By Stephen Spotswood
WASHINGTON – When the first Infectious Disease Clinic took place at the Washington, DC, VAMC in 1985, only a handful of HIV-infected patients took advantage. In fact, the disease hadn’t even been named “human immunodeficiency virus;” that would happen the next year.
Today the clinic is a permanent part of the medical center, caring for 1,200 veterans with HIV, while the VA as a whole treats approximately 27,000 patients living with the disease.
What has occurred at the DCVAMC clinic is representative of how HIV and acquired immune deficiency syndrome (AIDS) treatment has changed across the VA and federal medicine. Spread of the disease, along with improved treatment protocols, have caused the clinic to grow and evolve during the past 30 years in ways that never could have been predicted.
The ID Clinic provides consultative services for patients suffering from the entire spectrum of infectious diseases — latent TB, microbacterial infections, STDs and hepatitis, to name a few — but HIV patients make up the bulk of the caseload.
One reason is that the clinic not only treats the patients’ HIV but also manages their primary care.
“That’s a model we’ve preferred because of the complexity of caring for these patients,” explained Debra Benator, MD, the clinic’s director, who joined as a fellow in 1992.
The decision was made to keep as much of the patient’s care in the clinic as possible because of the complexity of the drug regimens and the possibility of adverse interactions. Another is to better treat common comorbidities, such as hepatitis C (HCV).

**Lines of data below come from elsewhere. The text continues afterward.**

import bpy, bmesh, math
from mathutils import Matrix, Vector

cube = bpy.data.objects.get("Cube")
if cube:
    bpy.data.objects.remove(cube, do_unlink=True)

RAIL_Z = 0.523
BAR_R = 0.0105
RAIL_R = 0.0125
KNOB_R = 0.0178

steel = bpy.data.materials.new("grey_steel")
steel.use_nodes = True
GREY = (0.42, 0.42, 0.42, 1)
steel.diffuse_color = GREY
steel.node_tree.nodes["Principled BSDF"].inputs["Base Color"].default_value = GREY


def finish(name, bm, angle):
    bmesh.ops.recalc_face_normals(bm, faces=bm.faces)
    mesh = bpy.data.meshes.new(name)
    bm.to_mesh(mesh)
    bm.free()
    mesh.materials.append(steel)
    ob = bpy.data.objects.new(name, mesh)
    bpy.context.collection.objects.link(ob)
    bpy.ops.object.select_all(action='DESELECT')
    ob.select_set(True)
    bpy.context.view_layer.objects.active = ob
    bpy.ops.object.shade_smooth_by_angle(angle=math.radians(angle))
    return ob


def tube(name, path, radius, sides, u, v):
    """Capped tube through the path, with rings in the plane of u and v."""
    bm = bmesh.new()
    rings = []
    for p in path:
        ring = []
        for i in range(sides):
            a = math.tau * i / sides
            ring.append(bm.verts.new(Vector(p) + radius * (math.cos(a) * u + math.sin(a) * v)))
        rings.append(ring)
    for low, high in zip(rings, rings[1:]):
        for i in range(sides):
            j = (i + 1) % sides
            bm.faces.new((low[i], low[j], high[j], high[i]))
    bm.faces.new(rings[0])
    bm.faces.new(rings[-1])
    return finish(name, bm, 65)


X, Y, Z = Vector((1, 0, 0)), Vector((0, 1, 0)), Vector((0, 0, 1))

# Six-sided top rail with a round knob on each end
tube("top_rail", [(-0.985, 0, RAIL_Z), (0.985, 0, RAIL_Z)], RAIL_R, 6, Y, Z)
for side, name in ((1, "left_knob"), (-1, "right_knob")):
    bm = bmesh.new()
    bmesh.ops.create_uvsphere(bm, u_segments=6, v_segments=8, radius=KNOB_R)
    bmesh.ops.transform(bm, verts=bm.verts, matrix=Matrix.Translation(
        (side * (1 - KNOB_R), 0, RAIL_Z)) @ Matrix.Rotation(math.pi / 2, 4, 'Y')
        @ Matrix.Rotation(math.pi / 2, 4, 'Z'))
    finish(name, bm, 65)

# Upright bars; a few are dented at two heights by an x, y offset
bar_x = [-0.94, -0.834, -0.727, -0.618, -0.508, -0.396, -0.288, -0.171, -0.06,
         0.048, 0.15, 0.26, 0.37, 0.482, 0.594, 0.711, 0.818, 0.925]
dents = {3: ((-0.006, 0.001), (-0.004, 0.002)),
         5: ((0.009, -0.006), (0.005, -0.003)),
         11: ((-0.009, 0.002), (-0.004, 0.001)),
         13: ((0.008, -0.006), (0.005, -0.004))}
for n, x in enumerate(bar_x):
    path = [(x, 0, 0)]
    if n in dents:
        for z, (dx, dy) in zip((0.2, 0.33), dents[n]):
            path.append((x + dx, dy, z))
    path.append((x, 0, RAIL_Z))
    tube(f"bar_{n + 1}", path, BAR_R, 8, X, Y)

To achieve this, the clinic has brought in specialists to cover as many aspects of patient care as possible.
“The model of our clinic has been one of the PACT (Patient-Aligned Care Team) approach,” even before the model officially existed, Benator said. The clinic’s team includes a nurse practitioner, medical staff assistant, social worker and clinician. It also includes an HIV psychologist, HIV pharmacist, HIV hepatologist and an HIV diabetologist, who provide services at least once a week in the clinic.
The clinic leverages its location in the seat of federal power by including regularly-visiting physicians who are employees of other agencies in the region — the Food and Drug Administration, the National Institutes of Health, Health Resources and Service Administration, as well as George Washington University, which has a fellowship education program with DCVAMC.
“These are infectious disease specialists who are experts,” Benator said. “They may do work in policy or drug regulation or other types of areas but are trained in infectious diseases. They’ll do a half-day a couple times a month to care for patients in our clinic.”